Audio is an often over looked aspect of a final video project. But the audio in a presentation is as important as the video components. The normal person will be able to put up with bad video and good audio better than they will be able to put up with good video and bad audio. The human eye is just much better at filling in the gaps than the ear is. Paying attention to the audio components will go a long way in making a production look professional. Audio editing is a very complex process. FCP has relatively good basic editing tools, but a dedicated audio program may be needed for greater control of audio.
- Gain an appreciation for the importance of audio
- Understand the basic use of Filters on audio
- Control Levels over time
Simply Audio Filters
Just as there are filters available for video clips, there are filters for the audio components of a composition as well. After an audio track is selected in the time line, and audio filter can be applied by selecting a filter from the audio filters collection under the Effects menu. There are filters available to clean up some basic audio problems (remove hum, clean up strong S sounds, etc) and several special effects (such as reverb). There is help inside of FCP for each filter. Once a filter is applied to a clip, it can be modified by double clicking on the clip to open it in the Viewer window. That window has an Filters tab that can be used to control all the filters on a clip. This Filters tab has a great deal of power in it, but is rather complex to use.
In addition to audio filters, audio transitions are also available when two audio clips butt up against each other. Not often of real use, but worth noting.
Changing Levels Over Time
Changing audio levels over time is one of the main tasks that people wish to perform. The basic example of this is that they want the sound track for a clip to come up from silent to full volume while another clip fades out (such as a voice over fading out while music starts up)
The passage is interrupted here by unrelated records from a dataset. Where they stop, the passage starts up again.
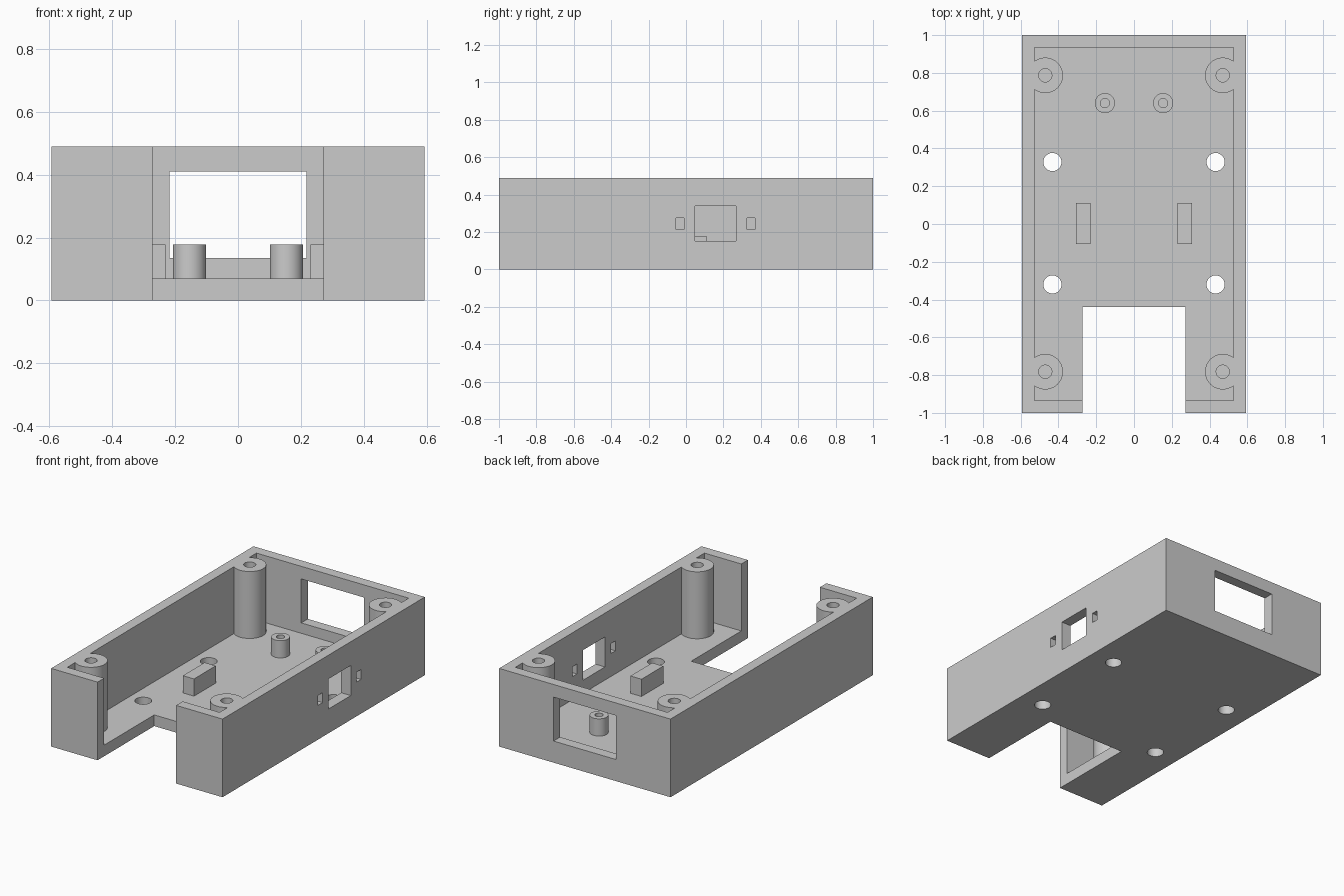
import bpy, bmesh
from mathutils import Matrix, Vector

if "Cube" in bpy.data.objects:
    bpy.data.objects.remove(bpy.data.objects["Cube"])


def new_object(name, bm):
    mesh = bpy.data.meshes.new(name)
    bm.to_mesh(mesh)
    bm.free()
    ob = bpy.data.objects.new(name, mesh)
    bpy.context.collection.objects.link(ob)
    return ob


def box(name, x, y, z):
    """Box from (min, max) ranges."""
    bm = bmesh.new()
    bmesh.ops.create_cube(bm, size=1)
    for v in bm.verts:
        v.co = Vector([(a + b) / 2 + c * (b - a) for (a, b), c in zip((x, y, z), v.co)])
    return new_object(name, bm)


def cylinder(name, x, y, r, z, sides=48):
    bm = bmesh.new()
    bmesh.ops.create_cone(bm, cap_ends=True, segments=sides, radius1=r, radius2=r,
                          depth=z[1] - z[0],
                          matrix=Matrix.Translation((x, y, (z[0] + z[1]) / 2)))
    return new_object(name, bm)


def subtract(target, cutters):
    """Cut each cutter from the target, then discard the cutters."""
    bpy.context.view_layer.objects.active = target
    for c in cutters:
        mod = target.modifiers.new("cut", 'BOOLEAN')
        mod.operation = 'DIFFERENCE'
        mod.solver = 'EXACT'
        mod.object = c
        bpy.ops.object.modifier_apply(modifier=mod.name)
        bpy.data.objects.remove(c, do_unlink=True)


W, H, FLOOR, INNER_X, INNER_Y, LOW = 0.593, 0.489, 0.07, 0.527, 0.935, 0.178

# Outer block and the hollow inside it
case = box("enclosure_base", (-W, W), (-1, 1), (0, H))
hollow = box("hollow", (-INNER_X, INNER_X), (-INNER_Y, INNER_Y), (FLOOR, 0.7))

solids, holes = [], []
for s in (-1, 1):
    # Corner screw posts, full height and merged into the side walls
    for y in (-0.782, 0.787):
        solids.append(cylinder("post", s * 0.47, y, 0.094, (0, 0.8)))
        holes.append(cylinder("post_hole", s * 0.47, y, 0.035, (FLOOR, 0.8)))
    # Low standoffs near the back
    solids.append(cylinder("standoff", s * 0.154, 0.64, 0.053, (0, LOW)))
    holes.append(cylinder("standoff_hole", s * 0.154, 0.64, 0.024, (FLOOR, 0.3)))
    # Support blocks on the floor
    solids.append(box("block", sorted((s * 0.231, s * 0.308)), (-0.105, 0.11), (0, LOW)))
    # Mounting holes through the floor
    for y in (-0.32, 0.328):
        holes.append(cylinder("floor_hole", s * 0.432, y, 0.048, (-0.1, 0.12)))

# Openings: front notch, back window, right-wall window with two small slots
holes += [
    box("front_notch", (-0.272, 0.272), (-1.1, -0.44), (-0.1, 0.8)),
    box("back_window", (-0.217, 0.217), (0.9, 1.1), (0.135, 0.41)),
    box("side_window", (0.5, 0.7), (0.048, 0.268), (0.152, 0.34)),
    box("side_slot", (0.5, 0.7), (-0.054, -0.01), (0.214, 0.276)),
    box("side_slot", (0.5, 0.7), (0.326, 0.37), (0.214, 0.276)),
]

subtract(hollow, solids)
subtract(case, [hollow] + holes)

bpy.ops.object.select_all(action='DESELECT')
case.select_set(True)
bpy.context.view_layer.objects.active = case
bpy.ops.object.shade_smooth_by_angle(angle=0.52)
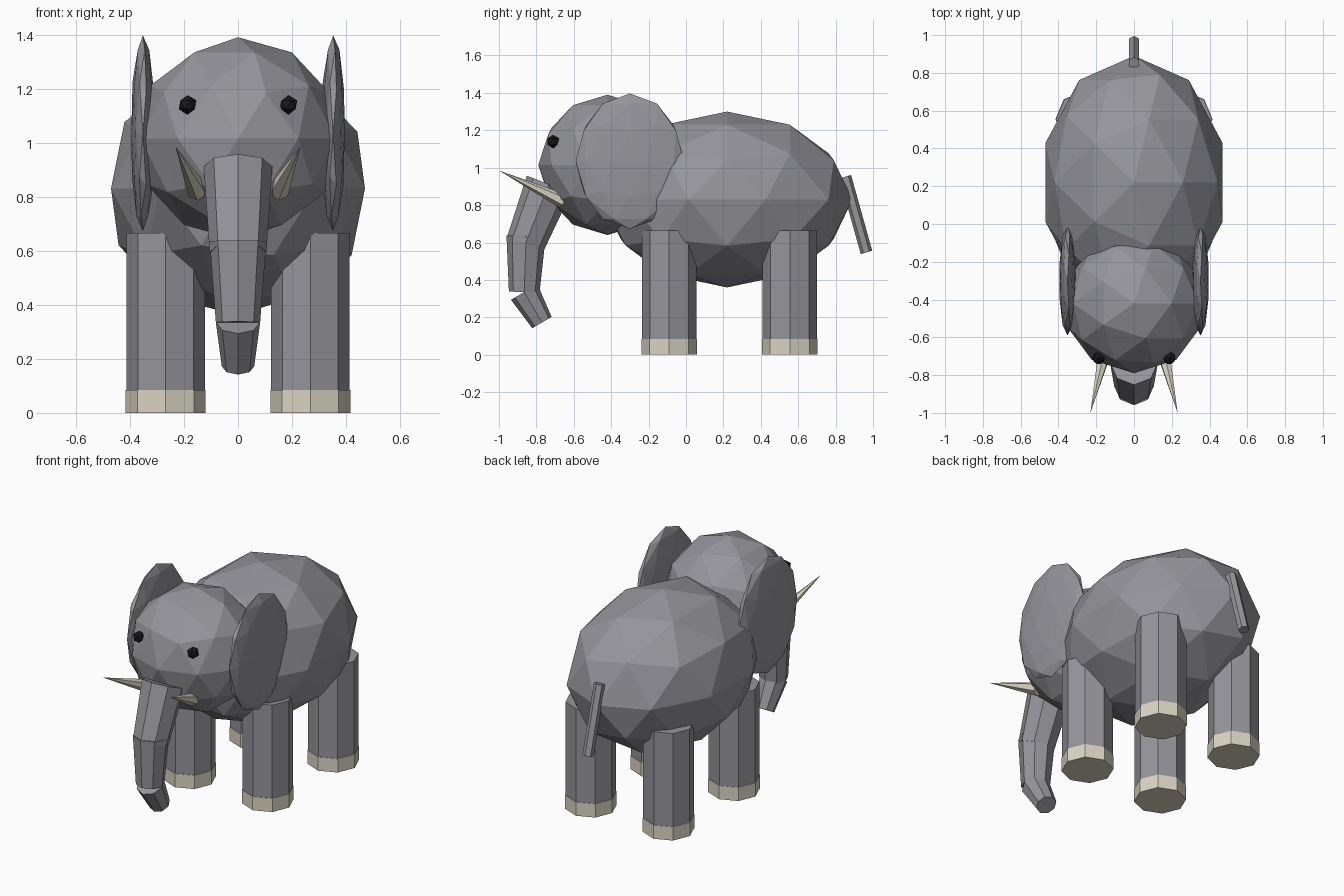
import bpy, bmesh
from mathutils import Matrix, Vector

if "Cube" in bpy.data.objects:
    bpy.data.objects.remove(bpy.data.objects["Cube"])


def material(name, rgb):
    m = bpy.data.materials.new(name)
    m.diffuse_color = (*rgb, 1)
    m.use_nodes = True
    m.node_tree.nodes["Principled BSDF"].inputs["Base Color"].default_value = m.diffuse_color
    return m


HIDE = material("hide", (0.30, 0.30, 0.33))
IVORY = material("ivory", (0.70, 0.66, 0.54))
BLACK = material("black", (0.01, 0.01, 0.012))


def finish(name, bm, mat):
    bmesh.ops.recalc_face_normals(bm, faces=bm.faces)
    mesh = bpy.data.meshes.new(name)
    bm.to_mesh(mesh)
    bm.free()
    mesh.materials.append(mat)
    ob = bpy.data.objects.new(name, mesh)
    bpy.context.collection.objects.link(ob)
    return ob


def ball(name, centre, radii, mat=HIDE, detail=2):
    bm = bmesh.new()
    m = Matrix.Translation(centre) @ Matrix.Diagonal((*radii, 1))
    bmesh.ops.create_icosphere(bm, subdivisions=detail, radius=1, matrix=m)
    return finish(name, bm, mat)


def rod(name, start, end, r1, r2, sides=8, mat=HIDE):
    """Tapered prism between two points, with its local x kept along world x."""
    a, b = Vector(start), Vector(end)
    z = (b - a).normalized()
    y = z.cross(Vector((1, 0, 0))).normalized()
    x = y.cross(z)
    m = Matrix((x, y, z)).transposed().to_4x4()
    m.translation = (a + b) / 2
    bm = bmesh.new()
    bmesh.ops.create_cone(bm, cap_ends=True, segments=sides, radius1=r1,
                          radius2=r2, depth=(b - a).length, matrix=m)
    bmesh.ops.remove_doubles(bm, verts=bm.verts, dist=1e-5)
    return finish(name, bm, mat)


# Body and head
ball("body", (0, 0.22, 0.83), (0.494, 0.67, 0.47))
ball("head", (0, -0.42, 1.015), (0.38, 0.37, 0.375))

# Trunk: three tapered segments
path = [((0, -0.733, 0.911), (0, -0.858, 0.595), 0.127, 0.105),
        ((0, -0.855, 0.635), (0, -0.865, 0.335), 0.105, 0.082),
        ((0, -0.865, 0.335), (0, -0.770, 0.172), 0.082, 0.060)]
for i, seg in enumerate(path):
    rod(f"trunk_segment_{i + 1}", *seg)

# Tail
rod("tail", (0, 0.852, 0.952), (0, 0.965, 0.547), 0.032, 0.032, 6)

for side, s in (("right", 1), ("left", -1)):
    # Ears, eyes and tusks
    ball(f"ear_{side}", (s * 0.352, -0.30, 1.035), (0.045, 0.29, 0.362))
    ball(f"eye_{side}", (s * 0.187, -0.71, 1.14), (0.036,) * 3, BLACK, 1)
    rod(f"tusk_{side}", (s * 0.15, -0.658, 0.822), (s * 0.231, -1.0, 0.985),
        0.04, 0, 6, IVORY)
    # Legs with pale feet
    for end, y in (("front", -0.09), ("rear", 0.555)):
        rod(f"{end}_leg_{side}", (s * 0.268, y, 0.02), (s * 0.268, y, 0.665),
            0.145, 0.145)
        rod(f"{end}_foot_{side}", (s * 0.268, y, 0), (s * 0.268, y, 0.085),
            0.148, 0.148, 8, IVORY)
Changing audio levels over time involves setting key frames in the audio's time line, and then setting the audio level at each key frame.